By a split vote, the Springfield City Council voted to keep the millage rate at 4.3.
Councilmen Charles Hinely, Max Neidlinger and Jeff Ambrose voted against the millage rate, while Councilmen Kenny Usher, Butch Kieffer and Troy Allen voted for it. Mayor Barton Alderman cast the tie-breaking vote in favor of maintaining the current rate.
Ambrose wanted to reduce the budget by eliminating the additional police officer position and thereby reduce the millage.
“We’ve got contingency funds in pretty much every account in case something comes up,” he said.
Neidlinger said if the money was in the budget, even if it was not used, the residents would have to pay for it.
Allen did not agree.
“We’re talking about money budgeted, not money spent,” he said. “You’re talking about money collected. That’s not apples to apples.”
Ambrose said if the millage was put at 4.07 the city should collect only $13,000 less than what is currently budgeted.
“If you keep the millage the same, you’re increasing the amount of funds we’re supposed to collect,” he said.
City Manager Brett Bennett said the key to that was assuming that the city would collect all of the taxes this year.
“If you take the position out and reduce the millage, you are still going into your reserves,” he said. “The problem that I see is a large part of our revenue in general fund is consumption based, sales tax. We’re taking a guess at that.”
Hinely said he was in favor of cutting the millage back to 4.07.
“If a mill is worth more this year than it was last year, and that’s what we’re going to base our taxes on. If we leave the millage rate the same, we’re going to take in more money,” Hinely said. “We’re going to take in more money than we did last year. I don’t get where $13,000 is such a big deal with our budget.”
Ambrose said the consensus around the city is that the council is raising taxes. Alderman said that if residents were that irate, why was no one at the five public hearings the city has had on the tax rate.
Alderman said he’s not hearing any complaints about the city taxes.
“We had one person here who made a comment and she was here before the meeting because she was here for something else,” the mayor said. “She made the comment that she’s never had a problem with Springfield city taxes.”
He said it’s the idea that even though it’s a little bit of money, by reducing the millage rate the council would show it’s trying to save residents a little bit.
“We’re raising the taxes at a time when it’s not going to look good for us to be raising the taxes,” Hinely said.
Allen didn’t think the amount saved by the average resident would be worth the loss in revenue.
“You’re talking about a meal at Burger King,” he said.
Bennett explained that the projected increase in revenue was not from increased taxes, but due to the digest increasing. Bennett said there would be a slight increase in revenue if all the taxes are collected.
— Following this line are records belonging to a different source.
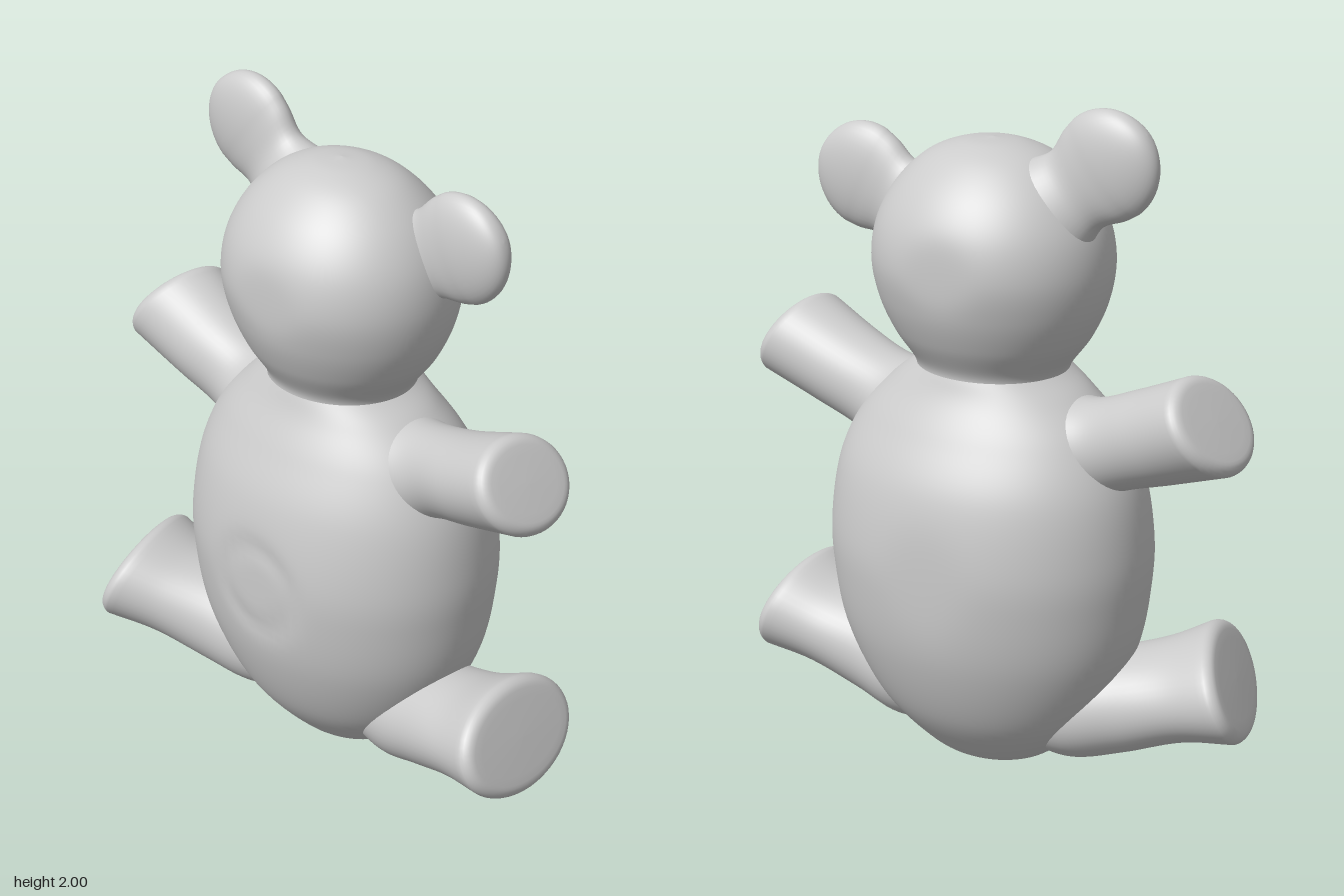
import * as THREE from 'three';

const material = new THREE.MeshStandardMaterial({ color: 0xcccccc });
const V = (x, y, z) => new THREE.Vector3(x, y, z);

// Smooth skin over elliptical rings { c: centre, u, w: half axes }
function loft(name, rings, sides = 48) {
  const pos = [], index = [];
  for (const { c, u, w } of rings) {
    for (let j = 0; j < sides; j++) {
      const a = (j / sides) * Math.PI * 2;
      const p = c.clone().addScaledVector(u, Math.cos(a)).addScaledVector(w, Math.sin(a));
      pos.push(p.x, p.y, p.z);
    }
  }
  const mid = rings[rings.length >> 1];
  const axis = rings[rings.length - 1].c.clone().sub(rings[0].c);
  const forward = mid.u.clone().cross(mid.w).dot(axis) > 0;
  for (let i = 0; i < rings.length - 1; i++) {
    for (let j = 0; j < sides; j++) {
      const k = (j + 1) % sides;
      const a = i * sides + j, b = i * sides + k, c = b + sides, d = a + sides;
      if (forward) index.push(a, b, c, a, c, d);
      else index.push(a, c, b, a, d, c);
    }
  }
  const geo = new THREE.BufferGeometry();
  geo.setAttribute('position', new THREE.Float32BufferAttribute(pos, 3));
  geo.setIndex(index);
  geo.computeVertexNormals();
  const mesh = new THREE.Mesh(geo, material);
  mesh.name = name;
  return mesh;
}

// Fill in rings between a few key rings
function smoothRings(keys, count) {
  const [c, u, w] = ['c', 'u', 'w'].map(
    (k) => new THREE.CatmullRomCurve3(keys.map((r) => r[k]), false, 'catmullrom', 0.5));
  return Array.from({ length: count + 1 }, (_, i) => ({
    c: c.getPoint(i / count), u: u.getPoint(i / count), w: w.getPoint(i / count),
  }));
}

// Body and head: rows of [y, half width, half depth, z centre]
function upright(name, rows, flat, zMid, dimpleY) {
  const keys = rows.map(([y, rx, rz, z]) => ({ c: V(0, y, z), u: V(rx, 0, 0), w: V(0, 0, rz) }));
  const mesh = loft(name, smoothRings(keys, 72), 96);
  const p = mesh.geometry.attributes.position;
  for (let i = 0; i < p.count; i++) {
    // flatten the front and back softly
    const d = p.getZ(i) - zMid, s = Math.abs(d), e = s - flat;
    let z = s - (e + Math.sqrt(e * e + 0.0002)) / 2;
    if (s < 0.1) z = s;
    // shallow ring around the belly
    if (dimpleY !== undefined && d > 0.2) {
      const r = Math.hypot(p.getX(i), p.getY(i) - dimpleY);
      z -= 0.006 * Math.exp(-(((r - 0.13) / 0.03) ** 2));
    }
    p.setZ(i, zMid + Math.sign(d) * z);
  }
  mesh.geometry.computeVertexNormals();
  return mesh;
}

// Limb with a flat, round-edged end. Rows: [cx, cy, cz, ux, uy, wx, wz], root to tip
function limb(name, side, rows) {
  const rings = smoothRings(rows.map(([x, y, z, ux, uy, wx, wz]) => ({
    c: V(side * x, y, z), u: V(side * ux, uy, 0), w: V(side * wx, 0, wz),
  })), 28);
  const tip = rings[rings.length - 1];
  const n = tip.u.clone().cross(tip.w).normalize();
  if (n.x * side < 0) n.negate();
  const r = 0.035;
  const end = (push, inset) => {
    const shrink = (v) => v.clone().multiplyScalar(Math.max(0, 1 - inset / v.length()));
    rings.push({ c: tip.c.clone().addScaledVector(n, push), u: shrink(tip.u), w: shrink(tip.w) });
  };
  for (let i = 1; i <= 6; i++) {
    const a = (i / 6) * Math.PI / 2;
    end(r * Math.sin(a), r * (1 - Math.cos(a)));
  }
  end(r + 0.002, 0.06);
  end(r + 0.003, 1);
  return loft(name, rings);
}

// Thin round ear on a short stem pointing away from the head
function ear(name, x, y, z) {
  const d = V(x, y - 1.53, 0).normalize(), across = V(-d.y, d.x, 0);
  const ring = (s, half, thick) => ({
    c: V(x, y, z).addScaledVector(d, s),
    u: across.clone().multiplyScalar(half),
    w: V(0, 0, thick),
  });
  const stem = smoothRings([
    ring(-0.24, 0.17, 0.13), ring(-0.16, 0.135, 0.085), ring(-0.11, 0.127, 0.066),
    ring(-0.05, 0.148, 0.063), ring(0, 0.157, 0.064),
  ], 16);
  const disc = Array.from({ length: 16 }, (_, i) => {
    const a = ((i + 1) / 16) * Math.PI / 2, k = Math.max(0, Math.cos(a));
    return ring(0.157 * Math.sin(a), 0.157 * k, 0.064 * Math.pow(k, 0.75));
  });
  return loft(name, [...stem, ...disc], 40);
}

export function createModel() {
  const bear = new THREE.Group();
  bear.name = 'teddyBear';

  bear.add(upright('body', [
    [0, 0, 0, -0.015], [0.012, 0.12, 0.09, -0.015], [0.06, 0.22, 0.16, -0.015],
    [0.2, 0.355, 0.27, -0.015], [0.4, 0.455, 0.35, -0.015], [0.6, 0.49, 0.385, -0.015],
    [0.75, 0.492, 0.385, -0.015], [0.92, 0.465, 0.35, -0.015], [1.06, 0.4, 0.285, -0.01],
    [1.16, 0.305, 0.23, -0.006], [1.22, 0.225, 0.205, -0.005],
  ], 0.375, -0.017, 0.65));

  bear.add(upright('head', [
    [1.2, 0.22, 0.2, -0.005], [1.24, 0.235, 0.207, -0.005], [1.32, 0.293, 0.254, -0.005],
    [1.42, 0.337, 0.295, -0.005], [1.53, 0.353, 0.318, -0.005], [1.64, 0.335, 0.3, -0.005],
    [1.74, 0.28, 0.245, -0.005], [1.82, 0.195, 0.165, -0.005], [1.86, 0.1, 0.085, -0.005],
    [1.872, 0, 0, -0.005],
  ], 0.305, -0.005));

  bear.add(ear('rightEar', -0.377, 1.843, -0.04), ear('leftEar', 0.402, 1.716, -0.04));

  // Arms
  bear.add(limb('leftArm', 1, [
    [0.14, 0.99, 0, -0.05, 0.17, 0, 0.18], [0.28, 1.02, 0.005, -0.06, 0.15, 0, 0.16],
    [0.39, 1.055, 0.02, -0.055, 0.122, 0, 0.13], [0.54, 1.1, 0.045, -0.06, 0.118, -0.01, 0.138],
    [0.715, 1.163, 0.068, -0.07, 0.122, -0.02, 0.155],
  ]));
  bear.add(limb('rightArm', -1, [
    [0.14, 0.99, 0, -0.05, 0.17, 0, 0.18], [0.28, 1.02, -0.01, -0.06, 0.15, 0, 0.16],
    [0.4, 1.05, -0.025, -0.06, 0.122, 0, 0.13], [0.54, 1.1, -0.035, -0.07, 0.122, 0.01, 0.14],
    [0.705, 1.165, -0.052, -0.085, 0.124, 0.025, 0.157],
  ]));

  // Legs
  bear.add(limb('leftLeg', 1, [
    [0.12, 0.2, 0, 0, 0.13, 0, 0.13], [0.28, 0.205, 0.005, 0, 0.158, 0, 0.165],
    [0.42, 0.24, 0.02, -0.01, 0.152, 0, 0.172], [0.565, 0.28, 0.032, -0.035, 0.137, 0, 0.195],
    [0.7, 0.317, 0.04, -0.06, 0.152, 0, 0.228],
  ]));
  bear.add(limb('rightLeg', -1, [
    [0.12, 0.2, 0, 0, 0.13, 0, 0.13], [0.28, 0.205, 0.02, 0, 0.158, -0.02, 0.165],
    [0.42, 0.24, 0.06, -0.01, 0.155, -0.04, 0.168], [0.56, 0.287, 0.105, -0.04, 0.14, -0.05, 0.185],
    [0.69, 0.325, 0.14, -0.07, 0.152, -0.06, 0.222],
  ]));

  return bear;
}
Ambrose insisted the city was raising taxes, but Alderman attempted to counter his argument.
“If you’ve got a $100,000 home at 4.3 mills, we’re not raising your taxes. You are going to pay the same thing you paid last year,” Alderman said. “Every time we annex property, that adds more value to our tax digest that means there is more value to the property in Springfield. That’s where the extra money is coming from, not that we’re going up and jacking up some homeowner’s property taxes.”
Bennett said a resident’s tax will only increase if the home value increased.
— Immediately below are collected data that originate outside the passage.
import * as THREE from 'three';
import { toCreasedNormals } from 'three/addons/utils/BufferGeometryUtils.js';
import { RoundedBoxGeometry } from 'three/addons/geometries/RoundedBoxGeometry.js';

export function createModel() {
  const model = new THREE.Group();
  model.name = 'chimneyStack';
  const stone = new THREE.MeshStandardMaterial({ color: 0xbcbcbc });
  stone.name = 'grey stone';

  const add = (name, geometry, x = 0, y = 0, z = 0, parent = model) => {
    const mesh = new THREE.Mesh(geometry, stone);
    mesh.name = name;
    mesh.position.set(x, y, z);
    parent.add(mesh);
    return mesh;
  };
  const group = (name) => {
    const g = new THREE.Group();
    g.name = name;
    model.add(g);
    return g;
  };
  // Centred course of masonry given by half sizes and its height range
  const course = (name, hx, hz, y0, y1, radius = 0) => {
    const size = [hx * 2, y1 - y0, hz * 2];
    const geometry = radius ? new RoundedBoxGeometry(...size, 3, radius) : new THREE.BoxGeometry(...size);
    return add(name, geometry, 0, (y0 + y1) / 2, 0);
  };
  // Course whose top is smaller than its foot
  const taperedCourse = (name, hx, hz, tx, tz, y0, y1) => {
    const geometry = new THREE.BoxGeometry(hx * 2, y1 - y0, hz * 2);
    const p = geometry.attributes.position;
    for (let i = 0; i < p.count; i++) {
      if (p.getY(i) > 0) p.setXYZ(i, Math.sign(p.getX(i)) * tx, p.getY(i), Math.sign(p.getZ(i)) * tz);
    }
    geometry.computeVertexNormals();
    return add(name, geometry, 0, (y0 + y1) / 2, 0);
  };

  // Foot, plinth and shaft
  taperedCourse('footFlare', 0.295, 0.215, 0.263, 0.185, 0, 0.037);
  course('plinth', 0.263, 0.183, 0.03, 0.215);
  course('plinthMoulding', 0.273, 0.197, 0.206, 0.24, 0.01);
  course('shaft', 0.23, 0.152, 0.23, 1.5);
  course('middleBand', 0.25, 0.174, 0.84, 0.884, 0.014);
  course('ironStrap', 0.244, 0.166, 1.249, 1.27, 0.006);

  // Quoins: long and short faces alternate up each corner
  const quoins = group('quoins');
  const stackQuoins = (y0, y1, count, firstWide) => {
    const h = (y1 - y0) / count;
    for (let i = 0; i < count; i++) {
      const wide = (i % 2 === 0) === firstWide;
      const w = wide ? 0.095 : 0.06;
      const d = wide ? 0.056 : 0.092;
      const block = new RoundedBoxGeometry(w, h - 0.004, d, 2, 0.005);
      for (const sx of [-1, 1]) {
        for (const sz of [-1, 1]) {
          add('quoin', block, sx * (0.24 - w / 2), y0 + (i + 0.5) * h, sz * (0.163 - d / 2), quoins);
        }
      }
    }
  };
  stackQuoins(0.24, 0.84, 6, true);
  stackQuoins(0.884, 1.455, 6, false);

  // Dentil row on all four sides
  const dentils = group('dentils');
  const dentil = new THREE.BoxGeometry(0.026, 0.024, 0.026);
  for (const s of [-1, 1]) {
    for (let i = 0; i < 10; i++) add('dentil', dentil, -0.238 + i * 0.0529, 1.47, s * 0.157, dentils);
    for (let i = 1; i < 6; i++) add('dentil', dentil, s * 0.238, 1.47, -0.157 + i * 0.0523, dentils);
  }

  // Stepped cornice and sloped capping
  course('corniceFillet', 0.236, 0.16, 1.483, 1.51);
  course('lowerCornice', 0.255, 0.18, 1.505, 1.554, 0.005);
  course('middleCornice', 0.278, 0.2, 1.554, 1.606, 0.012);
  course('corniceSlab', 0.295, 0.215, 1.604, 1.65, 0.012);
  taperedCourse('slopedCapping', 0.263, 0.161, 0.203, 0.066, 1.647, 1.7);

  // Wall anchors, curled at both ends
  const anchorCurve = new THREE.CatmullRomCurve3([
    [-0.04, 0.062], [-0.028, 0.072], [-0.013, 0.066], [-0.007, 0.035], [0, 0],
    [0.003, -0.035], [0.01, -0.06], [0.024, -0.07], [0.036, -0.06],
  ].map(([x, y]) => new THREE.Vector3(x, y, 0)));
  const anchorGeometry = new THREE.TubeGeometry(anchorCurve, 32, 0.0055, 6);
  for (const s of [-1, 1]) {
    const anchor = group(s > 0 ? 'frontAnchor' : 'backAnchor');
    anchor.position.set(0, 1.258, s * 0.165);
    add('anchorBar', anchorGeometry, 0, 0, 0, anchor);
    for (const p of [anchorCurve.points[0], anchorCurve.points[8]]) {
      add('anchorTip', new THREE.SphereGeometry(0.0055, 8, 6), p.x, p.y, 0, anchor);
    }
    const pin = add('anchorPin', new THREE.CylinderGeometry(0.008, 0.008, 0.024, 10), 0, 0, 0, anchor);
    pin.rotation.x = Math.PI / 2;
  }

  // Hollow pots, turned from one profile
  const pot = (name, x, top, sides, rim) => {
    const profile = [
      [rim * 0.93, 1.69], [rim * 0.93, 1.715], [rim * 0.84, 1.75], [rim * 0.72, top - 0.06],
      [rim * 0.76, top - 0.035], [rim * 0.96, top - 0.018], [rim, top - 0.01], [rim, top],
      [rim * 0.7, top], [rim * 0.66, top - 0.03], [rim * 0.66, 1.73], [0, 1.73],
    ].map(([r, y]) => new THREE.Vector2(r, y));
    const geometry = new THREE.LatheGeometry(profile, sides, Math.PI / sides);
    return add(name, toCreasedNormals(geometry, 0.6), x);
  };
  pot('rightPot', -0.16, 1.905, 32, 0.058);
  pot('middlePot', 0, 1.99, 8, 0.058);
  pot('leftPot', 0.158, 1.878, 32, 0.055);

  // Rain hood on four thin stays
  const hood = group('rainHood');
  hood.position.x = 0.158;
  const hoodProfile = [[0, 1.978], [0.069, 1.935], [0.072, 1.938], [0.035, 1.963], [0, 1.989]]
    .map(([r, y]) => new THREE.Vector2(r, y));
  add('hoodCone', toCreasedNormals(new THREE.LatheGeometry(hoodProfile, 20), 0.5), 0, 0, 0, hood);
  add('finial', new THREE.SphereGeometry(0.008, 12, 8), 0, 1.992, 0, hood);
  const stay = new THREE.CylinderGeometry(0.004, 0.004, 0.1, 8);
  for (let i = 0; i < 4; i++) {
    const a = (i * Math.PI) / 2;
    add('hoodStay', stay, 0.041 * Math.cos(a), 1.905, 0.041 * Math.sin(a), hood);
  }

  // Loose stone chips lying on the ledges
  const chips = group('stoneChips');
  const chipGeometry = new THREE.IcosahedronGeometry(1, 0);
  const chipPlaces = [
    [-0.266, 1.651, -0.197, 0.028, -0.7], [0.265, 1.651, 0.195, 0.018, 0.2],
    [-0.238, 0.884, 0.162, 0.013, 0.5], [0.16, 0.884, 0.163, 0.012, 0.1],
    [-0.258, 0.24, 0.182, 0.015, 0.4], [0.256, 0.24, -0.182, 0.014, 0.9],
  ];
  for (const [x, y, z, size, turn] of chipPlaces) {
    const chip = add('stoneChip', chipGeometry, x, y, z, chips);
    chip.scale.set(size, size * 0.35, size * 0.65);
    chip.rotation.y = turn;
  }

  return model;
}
“Springfield is not changing anything,” he said.
Alderman explained that if someone rezones a piece of property from residential to business the property taxes will increase, but with the millage rate staying the same if the assessment stayed the same the person would pay the same amount in taxes as last year.
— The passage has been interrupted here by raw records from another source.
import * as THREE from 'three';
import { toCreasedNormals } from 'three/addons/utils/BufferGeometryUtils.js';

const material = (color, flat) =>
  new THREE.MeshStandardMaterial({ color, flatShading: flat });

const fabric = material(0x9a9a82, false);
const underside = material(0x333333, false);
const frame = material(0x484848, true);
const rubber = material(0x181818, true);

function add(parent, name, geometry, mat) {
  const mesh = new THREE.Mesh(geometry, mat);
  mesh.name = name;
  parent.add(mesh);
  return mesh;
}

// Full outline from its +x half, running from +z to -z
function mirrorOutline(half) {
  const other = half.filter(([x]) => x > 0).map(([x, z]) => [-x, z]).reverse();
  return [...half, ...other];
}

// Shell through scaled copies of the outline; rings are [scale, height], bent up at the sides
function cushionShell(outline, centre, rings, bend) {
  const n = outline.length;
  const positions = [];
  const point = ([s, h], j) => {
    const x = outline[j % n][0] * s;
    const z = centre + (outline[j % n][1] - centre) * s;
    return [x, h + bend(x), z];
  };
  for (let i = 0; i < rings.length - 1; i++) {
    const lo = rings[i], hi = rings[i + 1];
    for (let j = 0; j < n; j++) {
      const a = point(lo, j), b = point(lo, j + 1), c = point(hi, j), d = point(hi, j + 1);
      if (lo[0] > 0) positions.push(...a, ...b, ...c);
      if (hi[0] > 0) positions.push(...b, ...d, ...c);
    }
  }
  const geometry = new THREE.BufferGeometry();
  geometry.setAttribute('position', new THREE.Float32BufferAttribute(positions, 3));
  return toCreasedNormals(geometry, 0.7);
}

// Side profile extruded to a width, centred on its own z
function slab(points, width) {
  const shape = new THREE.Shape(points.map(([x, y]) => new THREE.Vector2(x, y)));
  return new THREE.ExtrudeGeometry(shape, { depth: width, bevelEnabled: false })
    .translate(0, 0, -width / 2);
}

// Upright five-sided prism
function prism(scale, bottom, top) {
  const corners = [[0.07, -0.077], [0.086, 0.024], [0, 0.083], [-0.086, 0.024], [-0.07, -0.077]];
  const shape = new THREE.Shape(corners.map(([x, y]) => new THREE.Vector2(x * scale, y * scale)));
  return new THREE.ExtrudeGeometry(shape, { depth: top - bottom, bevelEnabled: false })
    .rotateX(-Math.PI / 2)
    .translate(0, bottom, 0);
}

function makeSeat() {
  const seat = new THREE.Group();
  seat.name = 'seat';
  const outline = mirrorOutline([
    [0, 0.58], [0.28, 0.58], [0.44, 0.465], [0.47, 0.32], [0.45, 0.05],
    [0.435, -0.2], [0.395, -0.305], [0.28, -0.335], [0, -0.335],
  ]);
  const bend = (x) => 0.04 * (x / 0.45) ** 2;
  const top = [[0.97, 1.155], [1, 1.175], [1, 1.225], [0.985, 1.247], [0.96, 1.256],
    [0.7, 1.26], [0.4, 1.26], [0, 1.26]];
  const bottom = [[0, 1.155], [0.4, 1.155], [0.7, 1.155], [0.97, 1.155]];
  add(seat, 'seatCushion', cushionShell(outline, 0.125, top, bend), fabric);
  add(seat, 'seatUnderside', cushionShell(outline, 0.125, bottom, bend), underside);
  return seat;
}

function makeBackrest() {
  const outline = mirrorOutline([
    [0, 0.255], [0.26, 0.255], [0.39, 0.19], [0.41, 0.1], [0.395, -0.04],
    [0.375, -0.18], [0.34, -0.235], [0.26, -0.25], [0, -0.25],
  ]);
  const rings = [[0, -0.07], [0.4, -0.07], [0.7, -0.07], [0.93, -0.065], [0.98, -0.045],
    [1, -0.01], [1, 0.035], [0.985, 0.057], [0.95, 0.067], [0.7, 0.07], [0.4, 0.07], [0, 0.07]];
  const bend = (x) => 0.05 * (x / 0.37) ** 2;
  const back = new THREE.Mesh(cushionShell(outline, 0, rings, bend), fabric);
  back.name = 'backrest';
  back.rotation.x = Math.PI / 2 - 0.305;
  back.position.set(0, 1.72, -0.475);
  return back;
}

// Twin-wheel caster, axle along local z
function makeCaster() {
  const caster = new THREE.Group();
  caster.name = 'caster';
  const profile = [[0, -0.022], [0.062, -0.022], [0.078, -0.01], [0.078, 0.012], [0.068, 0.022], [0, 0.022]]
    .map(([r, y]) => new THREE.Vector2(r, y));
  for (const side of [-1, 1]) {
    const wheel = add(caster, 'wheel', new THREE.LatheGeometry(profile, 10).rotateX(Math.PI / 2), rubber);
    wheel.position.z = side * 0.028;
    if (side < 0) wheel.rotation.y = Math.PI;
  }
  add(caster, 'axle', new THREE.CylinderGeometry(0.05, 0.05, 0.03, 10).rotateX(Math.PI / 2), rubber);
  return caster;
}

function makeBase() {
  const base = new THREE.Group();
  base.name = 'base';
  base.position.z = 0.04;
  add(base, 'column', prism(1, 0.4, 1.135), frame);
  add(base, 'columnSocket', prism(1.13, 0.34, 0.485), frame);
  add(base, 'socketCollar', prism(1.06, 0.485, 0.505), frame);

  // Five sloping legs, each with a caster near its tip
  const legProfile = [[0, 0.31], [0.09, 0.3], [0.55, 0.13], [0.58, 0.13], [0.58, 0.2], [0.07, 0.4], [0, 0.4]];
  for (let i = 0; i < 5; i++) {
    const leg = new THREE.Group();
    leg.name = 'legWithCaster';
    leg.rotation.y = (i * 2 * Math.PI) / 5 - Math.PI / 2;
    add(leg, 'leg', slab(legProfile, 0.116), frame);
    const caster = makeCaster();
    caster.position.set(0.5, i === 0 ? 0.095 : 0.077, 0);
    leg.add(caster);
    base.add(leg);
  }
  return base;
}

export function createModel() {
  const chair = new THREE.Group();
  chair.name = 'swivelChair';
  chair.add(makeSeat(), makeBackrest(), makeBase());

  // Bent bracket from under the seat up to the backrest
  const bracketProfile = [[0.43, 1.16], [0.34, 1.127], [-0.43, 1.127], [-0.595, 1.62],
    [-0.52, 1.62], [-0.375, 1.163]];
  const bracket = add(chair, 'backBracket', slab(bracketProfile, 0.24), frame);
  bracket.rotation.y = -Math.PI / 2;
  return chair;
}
Bennett said that by leaving the millage rate alone, it is getting more of its tax revenues from commercial growth. When the city annexes property it increases revenue, but it also must provide more in services.
“We may not need another police officer to provide a service to those areas, but we have to clean ditches, we have to sweep streets. That’s the whole point of growth,” he said.
Ambrose said he felt part of the point was to be able to eliminate Springfield’s city tax in the future.
“When that day wonderful day happens that will be great,” Usher said.
There will be a public hearing on the budget on Dec. 2 at 6 p.m. The council will vote on the budget on at the Dec. 9 meeting.